Walkers Court, Soho.
Wednesday 26 February, 11am-12pm.
On 3 March, the All Party Parliamentary Group on Prostitution reports and is likely to recommend criminalisation of clients.
Criminalising clients will not stop prostitution, nor will it stop the criminalisation of women. But it will make it more dangerous and stigmatising for sex workers.
Mass police raids last December, against sex workers in Soho, have thrown scores of women out of the relative safety of their flats. Premises were closed using laws promoted by Labour women ministers in the name of “gender equality” [i]. But where was the feminist outrage when women were dragged handcuffed in their underwear onto the streets. False claims about trafficking have been used to justify the crackdown. If the police get away with attacking sex workers in Soho who have such strong and visible support, then arrests and illegality against those of us who work on the street will escalate.
Cuts, benefit sanctions, rising poverty and homelessness have forced more women, particularly mothers, into prostitution. Do feminist politicians have a thought for how we’ll feed our children if they further criminalise prostitution?
Sex workers are fighting the Soho closures. One appeal has been won but other flats remain closed. Local people have rallied to support because they fear the closures are to make way for the gentrification of historic Soho.
Consenting sex is not a crime; we demand the decriminalisation of prostitution. New Zealand decriminalised in 2003 and sex workers report feeling safer and more able to demand their rights. WHY NOT HERE?

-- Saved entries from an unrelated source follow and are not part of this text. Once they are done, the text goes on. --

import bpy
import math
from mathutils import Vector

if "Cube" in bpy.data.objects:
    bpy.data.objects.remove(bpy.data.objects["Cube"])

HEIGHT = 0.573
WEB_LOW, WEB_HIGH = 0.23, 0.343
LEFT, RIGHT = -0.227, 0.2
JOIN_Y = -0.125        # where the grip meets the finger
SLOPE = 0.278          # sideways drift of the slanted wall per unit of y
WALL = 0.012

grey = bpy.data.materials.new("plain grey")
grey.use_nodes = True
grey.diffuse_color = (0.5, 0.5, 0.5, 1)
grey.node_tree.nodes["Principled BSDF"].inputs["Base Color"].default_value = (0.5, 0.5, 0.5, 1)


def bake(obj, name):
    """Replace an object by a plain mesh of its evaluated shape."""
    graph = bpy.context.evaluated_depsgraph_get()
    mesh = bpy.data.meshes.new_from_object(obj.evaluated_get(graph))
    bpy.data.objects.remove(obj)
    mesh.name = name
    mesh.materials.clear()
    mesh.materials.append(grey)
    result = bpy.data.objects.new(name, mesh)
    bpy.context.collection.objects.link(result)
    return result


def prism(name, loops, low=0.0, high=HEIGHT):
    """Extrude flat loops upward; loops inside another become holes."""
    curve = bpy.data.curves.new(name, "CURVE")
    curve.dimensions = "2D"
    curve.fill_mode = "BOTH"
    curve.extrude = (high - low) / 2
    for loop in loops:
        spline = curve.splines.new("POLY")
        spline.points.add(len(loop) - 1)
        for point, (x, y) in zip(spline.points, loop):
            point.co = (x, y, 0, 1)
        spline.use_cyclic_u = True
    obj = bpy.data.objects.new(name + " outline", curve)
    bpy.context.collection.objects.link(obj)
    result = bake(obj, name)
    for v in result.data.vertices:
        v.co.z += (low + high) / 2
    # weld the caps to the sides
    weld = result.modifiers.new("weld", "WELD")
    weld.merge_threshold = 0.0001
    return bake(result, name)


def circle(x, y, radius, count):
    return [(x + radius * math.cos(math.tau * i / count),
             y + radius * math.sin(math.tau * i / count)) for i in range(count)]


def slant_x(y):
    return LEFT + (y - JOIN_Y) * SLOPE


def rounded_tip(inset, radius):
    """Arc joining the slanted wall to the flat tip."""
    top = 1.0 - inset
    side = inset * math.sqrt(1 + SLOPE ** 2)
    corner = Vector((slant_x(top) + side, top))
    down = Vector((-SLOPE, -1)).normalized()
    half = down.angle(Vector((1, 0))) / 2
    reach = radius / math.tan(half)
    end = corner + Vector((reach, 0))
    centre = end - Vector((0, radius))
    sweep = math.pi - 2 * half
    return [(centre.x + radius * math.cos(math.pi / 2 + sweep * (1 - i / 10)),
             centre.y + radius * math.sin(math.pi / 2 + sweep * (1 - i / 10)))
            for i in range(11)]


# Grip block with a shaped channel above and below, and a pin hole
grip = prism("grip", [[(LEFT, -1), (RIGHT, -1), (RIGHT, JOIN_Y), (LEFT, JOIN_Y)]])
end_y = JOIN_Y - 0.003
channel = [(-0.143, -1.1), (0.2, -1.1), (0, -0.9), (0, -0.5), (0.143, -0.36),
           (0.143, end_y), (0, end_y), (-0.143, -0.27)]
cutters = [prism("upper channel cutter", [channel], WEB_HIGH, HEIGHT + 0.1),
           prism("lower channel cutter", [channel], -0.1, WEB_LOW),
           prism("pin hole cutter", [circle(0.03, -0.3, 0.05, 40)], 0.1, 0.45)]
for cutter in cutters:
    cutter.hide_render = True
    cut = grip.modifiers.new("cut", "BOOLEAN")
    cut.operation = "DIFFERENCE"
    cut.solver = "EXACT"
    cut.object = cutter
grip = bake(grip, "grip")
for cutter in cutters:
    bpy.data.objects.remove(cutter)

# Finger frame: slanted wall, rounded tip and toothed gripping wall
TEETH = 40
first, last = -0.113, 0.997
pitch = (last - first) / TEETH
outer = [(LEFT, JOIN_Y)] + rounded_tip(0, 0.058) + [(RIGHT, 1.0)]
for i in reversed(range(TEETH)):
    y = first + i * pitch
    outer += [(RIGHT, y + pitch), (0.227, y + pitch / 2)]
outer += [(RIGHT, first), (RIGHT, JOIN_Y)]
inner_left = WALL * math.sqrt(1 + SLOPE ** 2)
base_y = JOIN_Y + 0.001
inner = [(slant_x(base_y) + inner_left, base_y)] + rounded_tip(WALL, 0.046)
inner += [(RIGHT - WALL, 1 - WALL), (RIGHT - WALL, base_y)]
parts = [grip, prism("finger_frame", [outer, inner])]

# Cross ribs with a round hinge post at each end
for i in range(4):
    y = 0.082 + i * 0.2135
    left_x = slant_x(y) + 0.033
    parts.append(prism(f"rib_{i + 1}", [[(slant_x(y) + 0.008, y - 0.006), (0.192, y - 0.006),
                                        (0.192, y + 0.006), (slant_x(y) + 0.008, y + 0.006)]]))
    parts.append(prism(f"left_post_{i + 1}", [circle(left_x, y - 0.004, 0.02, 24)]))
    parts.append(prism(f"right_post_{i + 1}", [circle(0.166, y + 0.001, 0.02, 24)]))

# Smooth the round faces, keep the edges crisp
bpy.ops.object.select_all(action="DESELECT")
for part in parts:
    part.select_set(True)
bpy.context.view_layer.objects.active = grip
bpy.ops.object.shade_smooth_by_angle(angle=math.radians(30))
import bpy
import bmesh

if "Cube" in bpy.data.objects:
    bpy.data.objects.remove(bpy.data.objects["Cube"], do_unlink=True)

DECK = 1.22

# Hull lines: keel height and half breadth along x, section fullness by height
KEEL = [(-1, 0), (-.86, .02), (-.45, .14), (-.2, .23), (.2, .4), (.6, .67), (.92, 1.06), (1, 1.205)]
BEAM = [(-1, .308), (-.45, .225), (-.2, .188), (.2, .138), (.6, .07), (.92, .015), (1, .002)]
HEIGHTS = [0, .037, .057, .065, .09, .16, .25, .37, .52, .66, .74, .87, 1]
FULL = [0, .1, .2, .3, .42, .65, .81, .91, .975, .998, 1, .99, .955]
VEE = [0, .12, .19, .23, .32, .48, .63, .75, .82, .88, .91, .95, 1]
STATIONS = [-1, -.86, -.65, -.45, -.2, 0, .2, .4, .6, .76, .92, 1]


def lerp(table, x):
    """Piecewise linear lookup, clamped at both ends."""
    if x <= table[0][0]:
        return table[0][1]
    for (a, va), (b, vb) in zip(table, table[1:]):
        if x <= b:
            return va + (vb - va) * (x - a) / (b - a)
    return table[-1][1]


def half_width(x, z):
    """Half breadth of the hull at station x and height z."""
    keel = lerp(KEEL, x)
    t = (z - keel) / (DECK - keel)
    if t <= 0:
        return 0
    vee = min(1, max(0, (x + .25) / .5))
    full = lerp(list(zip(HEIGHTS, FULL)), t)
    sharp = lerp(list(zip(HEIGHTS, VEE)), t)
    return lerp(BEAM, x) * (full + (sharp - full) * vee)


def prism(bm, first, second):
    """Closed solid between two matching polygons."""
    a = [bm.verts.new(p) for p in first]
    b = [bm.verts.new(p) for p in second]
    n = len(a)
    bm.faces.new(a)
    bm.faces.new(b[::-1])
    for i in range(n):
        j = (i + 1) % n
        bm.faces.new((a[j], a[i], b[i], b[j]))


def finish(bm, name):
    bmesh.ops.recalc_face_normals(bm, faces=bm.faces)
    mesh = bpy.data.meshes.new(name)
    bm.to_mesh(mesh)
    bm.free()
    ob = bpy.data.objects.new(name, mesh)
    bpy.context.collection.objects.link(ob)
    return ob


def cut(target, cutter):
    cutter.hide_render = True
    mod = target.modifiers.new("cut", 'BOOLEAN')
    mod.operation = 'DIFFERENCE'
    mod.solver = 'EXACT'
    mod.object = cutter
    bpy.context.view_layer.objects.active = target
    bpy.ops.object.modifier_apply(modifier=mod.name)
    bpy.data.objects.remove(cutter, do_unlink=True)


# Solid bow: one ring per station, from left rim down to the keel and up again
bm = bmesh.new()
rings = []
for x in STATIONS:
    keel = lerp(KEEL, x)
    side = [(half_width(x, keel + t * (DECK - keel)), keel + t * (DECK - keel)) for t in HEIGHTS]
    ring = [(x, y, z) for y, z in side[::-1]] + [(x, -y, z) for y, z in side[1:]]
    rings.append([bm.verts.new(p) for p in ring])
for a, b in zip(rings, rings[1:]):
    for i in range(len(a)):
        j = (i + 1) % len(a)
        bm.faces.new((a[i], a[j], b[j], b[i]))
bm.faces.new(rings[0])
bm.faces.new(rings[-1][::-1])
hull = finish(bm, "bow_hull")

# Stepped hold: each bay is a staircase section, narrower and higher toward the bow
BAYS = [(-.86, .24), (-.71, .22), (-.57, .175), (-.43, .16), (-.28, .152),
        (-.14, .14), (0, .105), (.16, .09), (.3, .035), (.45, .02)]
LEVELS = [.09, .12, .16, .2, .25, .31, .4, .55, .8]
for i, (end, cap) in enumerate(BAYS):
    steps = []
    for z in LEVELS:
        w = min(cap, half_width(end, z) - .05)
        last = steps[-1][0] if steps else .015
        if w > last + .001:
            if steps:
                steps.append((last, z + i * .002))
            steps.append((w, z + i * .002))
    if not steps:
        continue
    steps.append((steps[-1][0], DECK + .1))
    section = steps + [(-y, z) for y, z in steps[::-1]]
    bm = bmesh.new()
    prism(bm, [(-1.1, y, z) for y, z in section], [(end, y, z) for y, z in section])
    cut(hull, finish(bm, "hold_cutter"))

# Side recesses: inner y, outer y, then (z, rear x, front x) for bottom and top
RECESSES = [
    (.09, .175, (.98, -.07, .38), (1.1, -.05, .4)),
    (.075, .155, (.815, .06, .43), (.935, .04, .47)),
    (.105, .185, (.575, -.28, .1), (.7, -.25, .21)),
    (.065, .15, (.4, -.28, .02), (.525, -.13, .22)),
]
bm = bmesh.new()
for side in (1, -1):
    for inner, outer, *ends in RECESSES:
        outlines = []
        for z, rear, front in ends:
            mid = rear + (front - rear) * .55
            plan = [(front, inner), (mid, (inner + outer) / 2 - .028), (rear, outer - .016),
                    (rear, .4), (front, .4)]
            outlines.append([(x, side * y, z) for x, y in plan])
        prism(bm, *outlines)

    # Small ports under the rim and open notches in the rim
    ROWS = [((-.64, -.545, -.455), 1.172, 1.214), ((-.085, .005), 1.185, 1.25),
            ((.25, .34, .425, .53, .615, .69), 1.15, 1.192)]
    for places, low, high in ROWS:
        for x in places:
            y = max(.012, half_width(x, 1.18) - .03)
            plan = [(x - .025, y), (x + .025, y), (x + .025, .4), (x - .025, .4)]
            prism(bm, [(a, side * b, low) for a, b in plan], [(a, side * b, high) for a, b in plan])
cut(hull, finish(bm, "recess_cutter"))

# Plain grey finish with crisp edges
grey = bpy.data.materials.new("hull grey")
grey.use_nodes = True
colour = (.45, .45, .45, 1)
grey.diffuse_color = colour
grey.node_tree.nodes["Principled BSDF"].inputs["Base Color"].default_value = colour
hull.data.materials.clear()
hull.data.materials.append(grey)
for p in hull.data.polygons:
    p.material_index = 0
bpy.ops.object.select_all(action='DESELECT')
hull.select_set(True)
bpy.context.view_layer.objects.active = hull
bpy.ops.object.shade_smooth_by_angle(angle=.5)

[i] Brothel Closure Orders were strengthened in the 2009 Policing and Crime Act; a law campaigned for by MPs Harriet Harman, Fiona Mactaggart, Vera Baird, Jackie Smith